Doing business on the international plane presents many challenges because of a variety of factors which differ from one market to the other. These differences are basically informed by the environment of the host country, which is often times different from that at home. One of the environmental factors that present such a challenge is culture.
Culture can be defined as complex construct that embodies a people’s knowledge, morals, art, beliefs, customs, laws and other capabilities gathered by a community over time. The culture of the host country strongly impacts on the performance of a firm that engages in international business. Notable aspects of culture central to the conduct of international business include the social structure, religion, language and education. G4S, a company that has established itself in international business has had its fair share of challenges in this area.
Social Structure has to do with how society is socially organized. It could be looked at from the individual-group dimension, or from the social stratification dimension. Some societies consider an individual the pillar of social organization This is the scenario G4S encountered when it entered the American and most Western markets.
The challenge here was how to instill a sense of teamwork among employees. It was an uphill task for managers who had been socialized to believe in the superiority of teamwork, as individuals compete against each other for results. On the Japanese market however, the firm found that emphasis was on group, rather than individual performance. Though this is said to be the driving force behind the company’s success in Japan, it is vilified for imbedding creativity, and is touted as a stumbling block to dynamism. This, indeed, is a challenge the firm has had to deal with.
Social stratification has to do with placing members of society in certain classes. There are those in the lower, middle and upper classes. Many times, this is borne out of one’s family background, income or occupation. Those from the lower class only hope to move from that class to the upper one through a process called social mobility, which is in most cases done through education and job opportunities.
When opportunities for mobility are suffocated, there is likely to be conflict between the classes; and in the job situation, between management and employees. Some societies have room for social mobility, while others do not. A country like Britain has less social mobility. As a result, there is always simmering tension between management and workers, which the firm has had to deal with from time to time.
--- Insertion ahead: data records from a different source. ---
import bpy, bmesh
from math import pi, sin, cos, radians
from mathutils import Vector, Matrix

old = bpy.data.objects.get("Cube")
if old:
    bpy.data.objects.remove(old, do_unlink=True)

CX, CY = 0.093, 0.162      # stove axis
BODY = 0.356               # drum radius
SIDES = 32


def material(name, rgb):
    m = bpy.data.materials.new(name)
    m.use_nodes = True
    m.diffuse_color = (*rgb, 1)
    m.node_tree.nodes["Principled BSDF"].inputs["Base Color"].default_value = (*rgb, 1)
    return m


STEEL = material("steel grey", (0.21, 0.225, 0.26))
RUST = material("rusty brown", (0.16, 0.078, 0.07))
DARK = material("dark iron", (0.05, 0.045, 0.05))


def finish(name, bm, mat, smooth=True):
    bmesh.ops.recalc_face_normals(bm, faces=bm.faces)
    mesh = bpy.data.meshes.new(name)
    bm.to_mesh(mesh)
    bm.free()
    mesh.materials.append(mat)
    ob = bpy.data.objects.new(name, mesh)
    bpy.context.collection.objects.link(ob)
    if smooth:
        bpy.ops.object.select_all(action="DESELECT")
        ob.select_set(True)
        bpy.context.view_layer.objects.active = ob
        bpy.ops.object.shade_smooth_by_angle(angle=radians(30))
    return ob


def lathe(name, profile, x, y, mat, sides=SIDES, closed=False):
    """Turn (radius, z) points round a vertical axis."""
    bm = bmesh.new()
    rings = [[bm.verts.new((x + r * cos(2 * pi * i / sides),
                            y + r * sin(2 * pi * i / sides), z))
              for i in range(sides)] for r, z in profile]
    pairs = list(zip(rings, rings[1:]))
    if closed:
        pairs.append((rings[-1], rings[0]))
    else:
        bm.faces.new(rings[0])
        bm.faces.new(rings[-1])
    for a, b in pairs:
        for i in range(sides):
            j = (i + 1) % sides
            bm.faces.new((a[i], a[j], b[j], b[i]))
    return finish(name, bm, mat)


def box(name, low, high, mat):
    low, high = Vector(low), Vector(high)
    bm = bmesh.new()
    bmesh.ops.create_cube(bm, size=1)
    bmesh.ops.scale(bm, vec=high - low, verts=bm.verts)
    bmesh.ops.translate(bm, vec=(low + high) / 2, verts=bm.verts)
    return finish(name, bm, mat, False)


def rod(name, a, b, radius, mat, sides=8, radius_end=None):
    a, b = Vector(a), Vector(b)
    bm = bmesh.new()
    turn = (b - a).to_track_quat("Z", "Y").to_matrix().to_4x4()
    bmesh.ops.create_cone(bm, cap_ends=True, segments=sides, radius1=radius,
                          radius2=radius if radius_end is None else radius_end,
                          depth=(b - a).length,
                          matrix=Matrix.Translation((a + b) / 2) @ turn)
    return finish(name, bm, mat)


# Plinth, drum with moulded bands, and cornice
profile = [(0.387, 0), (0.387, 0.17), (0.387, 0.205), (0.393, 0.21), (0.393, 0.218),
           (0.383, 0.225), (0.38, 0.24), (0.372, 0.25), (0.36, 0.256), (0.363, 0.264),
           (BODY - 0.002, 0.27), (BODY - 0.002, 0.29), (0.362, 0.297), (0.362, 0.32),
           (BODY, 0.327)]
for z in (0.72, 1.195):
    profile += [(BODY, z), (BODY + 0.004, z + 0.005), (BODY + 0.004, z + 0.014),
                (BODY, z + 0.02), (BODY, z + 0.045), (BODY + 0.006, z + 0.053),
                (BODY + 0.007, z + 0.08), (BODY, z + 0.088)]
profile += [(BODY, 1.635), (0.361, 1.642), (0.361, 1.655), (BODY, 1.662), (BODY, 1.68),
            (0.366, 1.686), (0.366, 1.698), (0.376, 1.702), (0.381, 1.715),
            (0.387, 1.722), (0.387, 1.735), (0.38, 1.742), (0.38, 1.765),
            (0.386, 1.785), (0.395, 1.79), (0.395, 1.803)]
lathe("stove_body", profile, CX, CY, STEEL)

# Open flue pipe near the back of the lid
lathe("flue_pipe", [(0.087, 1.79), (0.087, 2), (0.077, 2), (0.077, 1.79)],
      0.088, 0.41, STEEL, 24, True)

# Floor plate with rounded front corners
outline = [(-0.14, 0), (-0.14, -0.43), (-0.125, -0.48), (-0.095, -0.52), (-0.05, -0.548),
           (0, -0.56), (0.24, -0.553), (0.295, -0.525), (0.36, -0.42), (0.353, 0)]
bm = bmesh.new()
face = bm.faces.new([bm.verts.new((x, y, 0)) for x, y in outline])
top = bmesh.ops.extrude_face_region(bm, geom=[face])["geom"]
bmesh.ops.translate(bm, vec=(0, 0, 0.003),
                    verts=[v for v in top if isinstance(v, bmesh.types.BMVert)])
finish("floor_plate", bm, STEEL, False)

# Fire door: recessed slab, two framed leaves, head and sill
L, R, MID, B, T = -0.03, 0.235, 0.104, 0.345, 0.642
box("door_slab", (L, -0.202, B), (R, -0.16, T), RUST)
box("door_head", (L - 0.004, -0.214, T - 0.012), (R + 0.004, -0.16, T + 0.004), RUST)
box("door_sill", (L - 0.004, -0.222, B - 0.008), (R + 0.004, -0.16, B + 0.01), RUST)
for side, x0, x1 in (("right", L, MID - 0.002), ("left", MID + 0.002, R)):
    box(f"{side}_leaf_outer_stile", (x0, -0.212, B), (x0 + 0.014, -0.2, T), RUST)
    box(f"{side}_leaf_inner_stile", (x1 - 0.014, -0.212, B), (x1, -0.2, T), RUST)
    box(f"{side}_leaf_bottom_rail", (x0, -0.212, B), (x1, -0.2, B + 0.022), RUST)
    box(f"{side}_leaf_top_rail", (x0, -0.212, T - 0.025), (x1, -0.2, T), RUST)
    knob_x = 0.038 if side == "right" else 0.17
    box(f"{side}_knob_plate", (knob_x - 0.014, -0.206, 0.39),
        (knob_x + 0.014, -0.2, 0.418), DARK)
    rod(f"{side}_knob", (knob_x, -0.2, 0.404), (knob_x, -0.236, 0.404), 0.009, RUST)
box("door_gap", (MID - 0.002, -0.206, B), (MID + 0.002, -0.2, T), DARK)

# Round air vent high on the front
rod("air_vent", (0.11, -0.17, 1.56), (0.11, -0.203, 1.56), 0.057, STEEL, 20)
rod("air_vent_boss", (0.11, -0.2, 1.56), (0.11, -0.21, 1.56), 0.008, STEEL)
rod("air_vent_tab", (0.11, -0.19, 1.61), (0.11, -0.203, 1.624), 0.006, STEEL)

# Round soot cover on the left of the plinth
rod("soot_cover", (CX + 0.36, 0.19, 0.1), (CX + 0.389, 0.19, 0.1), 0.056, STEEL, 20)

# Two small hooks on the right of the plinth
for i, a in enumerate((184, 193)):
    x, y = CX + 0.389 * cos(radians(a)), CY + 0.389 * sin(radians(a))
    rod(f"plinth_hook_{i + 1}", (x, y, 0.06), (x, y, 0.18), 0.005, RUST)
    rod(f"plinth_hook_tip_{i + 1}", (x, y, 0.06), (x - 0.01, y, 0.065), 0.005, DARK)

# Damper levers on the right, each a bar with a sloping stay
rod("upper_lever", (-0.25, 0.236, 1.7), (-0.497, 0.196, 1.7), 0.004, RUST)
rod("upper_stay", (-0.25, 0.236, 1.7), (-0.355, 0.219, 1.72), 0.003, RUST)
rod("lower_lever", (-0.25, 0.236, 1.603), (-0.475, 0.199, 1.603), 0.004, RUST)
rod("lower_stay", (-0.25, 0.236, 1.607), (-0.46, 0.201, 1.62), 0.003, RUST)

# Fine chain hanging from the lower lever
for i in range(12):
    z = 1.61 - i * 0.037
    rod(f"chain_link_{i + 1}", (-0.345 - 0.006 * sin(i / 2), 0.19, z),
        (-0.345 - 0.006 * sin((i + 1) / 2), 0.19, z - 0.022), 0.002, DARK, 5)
When industrial disputes become frequent, the firm finds doing business in the country quite expensive. Such a problem is not common in America, where social mobility is easy.